» **Work request**: Starting at the line with "r, z = 0.375" in it, reproduce each line below through the last one, exactly, and include nothing else.

(Task data Opens)

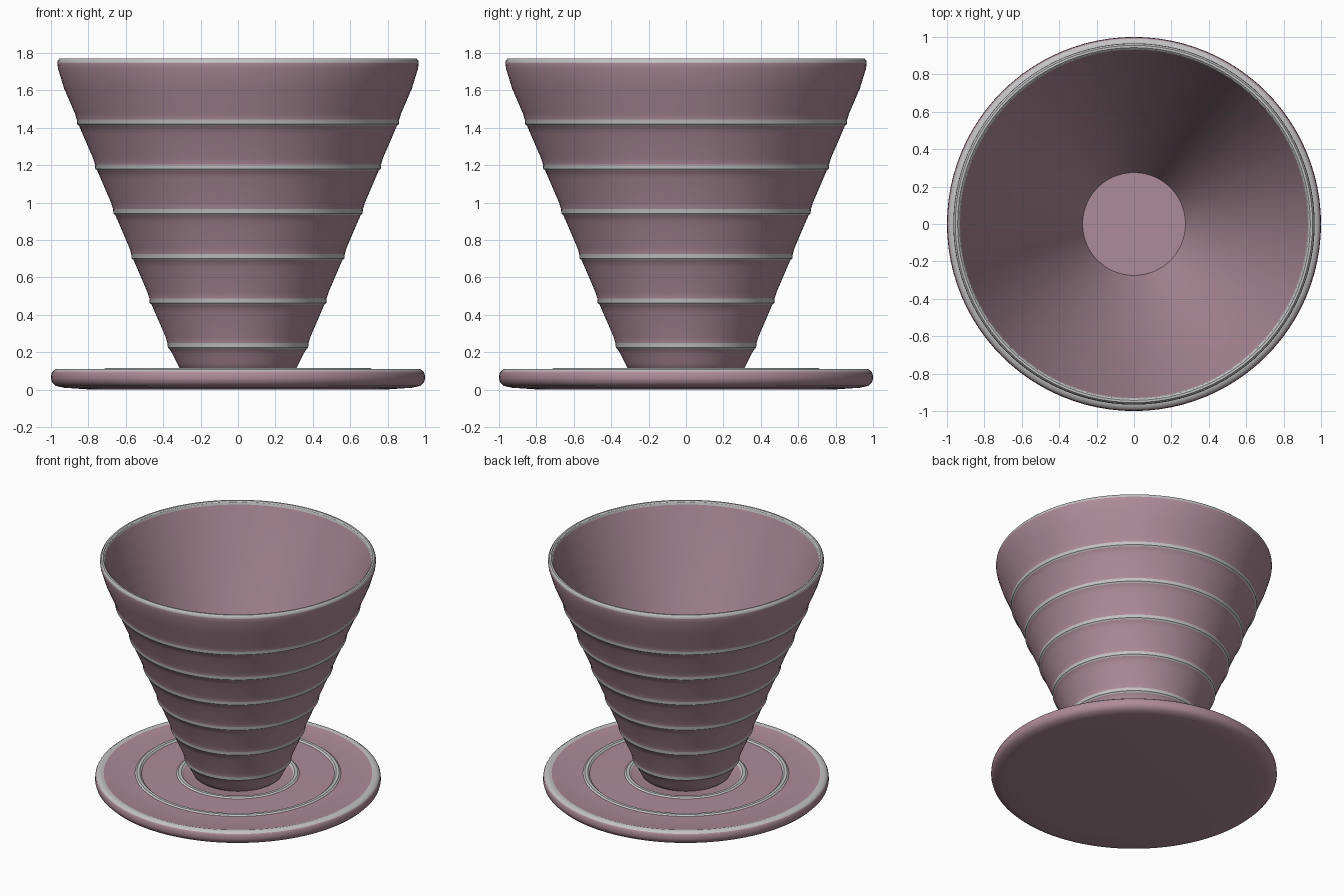
import bpy, bmesh, math

SEGMENTS = 96
PINK, GREY = 0, 1

cube = bpy.data.objects.get("Cube")
if cube:
    bpy.data.objects.remove(cube, do_unlink=True)


def make_material(name, colour):
    mat = bpy.data.materials.new(name)
    mat.use_nodes = True
    mat.diffuse_color = colour
    mat.node_tree.nodes["Principled BSDF"].inputs["Base Color"].default_value = colour
    return mat


materials = [make_material("dusty pink", (0.42, 0.26, 0.315, 1)),
             make_material("light grey", (0.55, 0.54, 0.55, 1))]


def lathe(name, profile):
    """Spin (radius, height, colour of the band ending here) about z."""
    bm = bmesh.new()
    rows = []
    for r, z, _ in profile:
        count = SEGMENTS if r > 0 else 1
        rows.append([bm.verts.new((r * math.cos(2 * math.pi * i / SEGMENTS),
                                   r * math.sin(2 * math.pi * i / SEGMENTS), z))
                     for i in range(count)])
    for low, high, point in zip(rows, rows[1:], profile[1:]):
        for i in range(SEGMENTS):
            j = (i + 1) % SEGMENTS
            corners = [low[i % len(low)], low[j % len(low)],
                       high[j % len(high)], high[i % len(high)]]
            face = bm.faces.new(list(dict.fromkeys(corners)))
            face.material_index = point[2]
    bmesh.ops.recalc_face_normals(bm, faces=bm.faces)
    mesh = bpy.data.meshes.new(name)
    bm.to_mesh(mesh)
    bm.free()
    for mat in materials:
        mesh.materials.append(mat)
    obj = bpy.data.objects.new(name, mesh)
    bpy.context.collection.objects.link(obj)
    bpy.ops.object.select_all(action="DESELECT")
    obj.select_set(True)
    bpy.context.view_layer.objects.active = obj
    bpy.ops.object.shade_smooth_by_angle(angle=math.radians(35))
    return obj


# Saucer: rounded edge, grey rim and two raised grey rings round a shallow seat
saucer = [(0, 0, PINK), (0.78, 0, PINK), (0.93, 0.01, PINK), (0.975, 0.02, PINK),
          (0.995, 0.04, PINK), (1, 0.06, PINK), (0.998, 0.085, PINK),
          (0.992, 0.097, PINK), (0.975, 0.109, GREY), (0.955, 0.111, GREY),
          (0.94, 0.106, GREY)]
for outer, inner in ((0.72, 0.675), (0.43, 0.385)):
    saucer += [(outer, 0.106, PINK), (outer - 0.012, 0.115, GREY),
               (inner + 0.012, 0.115, GREY), (inner, 0.104, GREY)]
saucer += [(0.375, 0.1, PINK), (0, 0.1, PINK)]
lathe("saucer", saucer)

# Cup: stepped outer wall with a grey band at each step, grey lip, plain inner cone
cup = [(0, 0.102, PINK), (0.295, 0.102, PINK), (0.312, 0.115, PINK),
       (0.325, 0.14, PINK), (0.35, 0.19, PINK)]
STEPS, PITCH, SHRINK = 6, 0.239, 0.097
for k in range(STEPS):
    r, z = 0.375 + SHRINK * k, 0.236 + PITCH * k
    cup += [(r - 0.01, z - 0.02, PINK), (r, z - 0.012, GREY), (r + 0.002, z + 0.012, GREY),
            (r + 0.012, z + 0.045, PINK), (r + 0.07, z + 0.18, PINK)]
cup += [(0.962, 1.715, PINK), (0.966, 1.745, PINK), (0.964, 1.76, GREY),
        (0.955, 1.77, GREY), (0.943, 1.77, GREY), (0.934, 1.762, GREY),
        (0.93, 1.745, GREY), (0.29, 0.16, PINK), (0.275, 0.125, PINK), (0, 0.125, PINK)]
lathe("cup", cup)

(Task data Closes)

» **Task answer**:
    r, z = 0.375 + SHRINK * k, 0.236 + PITCH * k
    cup += [(r - 0.01, z - 0.02, PINK), (r, z - 0.012, GREY), (r + 0.002, z + 0.012, GREY),
            (r + 0.012, z + 0.045, PINK), (r + 0.07, z + 0.18, PINK)]
cup += [(0.962, 1.715, PINK), (0.966, 1.745, PINK), (0.964, 1.76, GREY),
        (0.955, 1.77, GREY), (0.943, 1.77, GREY), (0.934, 1.762, GREY),
        (0.93, 1.745, GREY), (0.29, 0.16, PINK), (0.275, 0.125, PINK), (0, 0.125, PINK)]
lathe("cup", cup)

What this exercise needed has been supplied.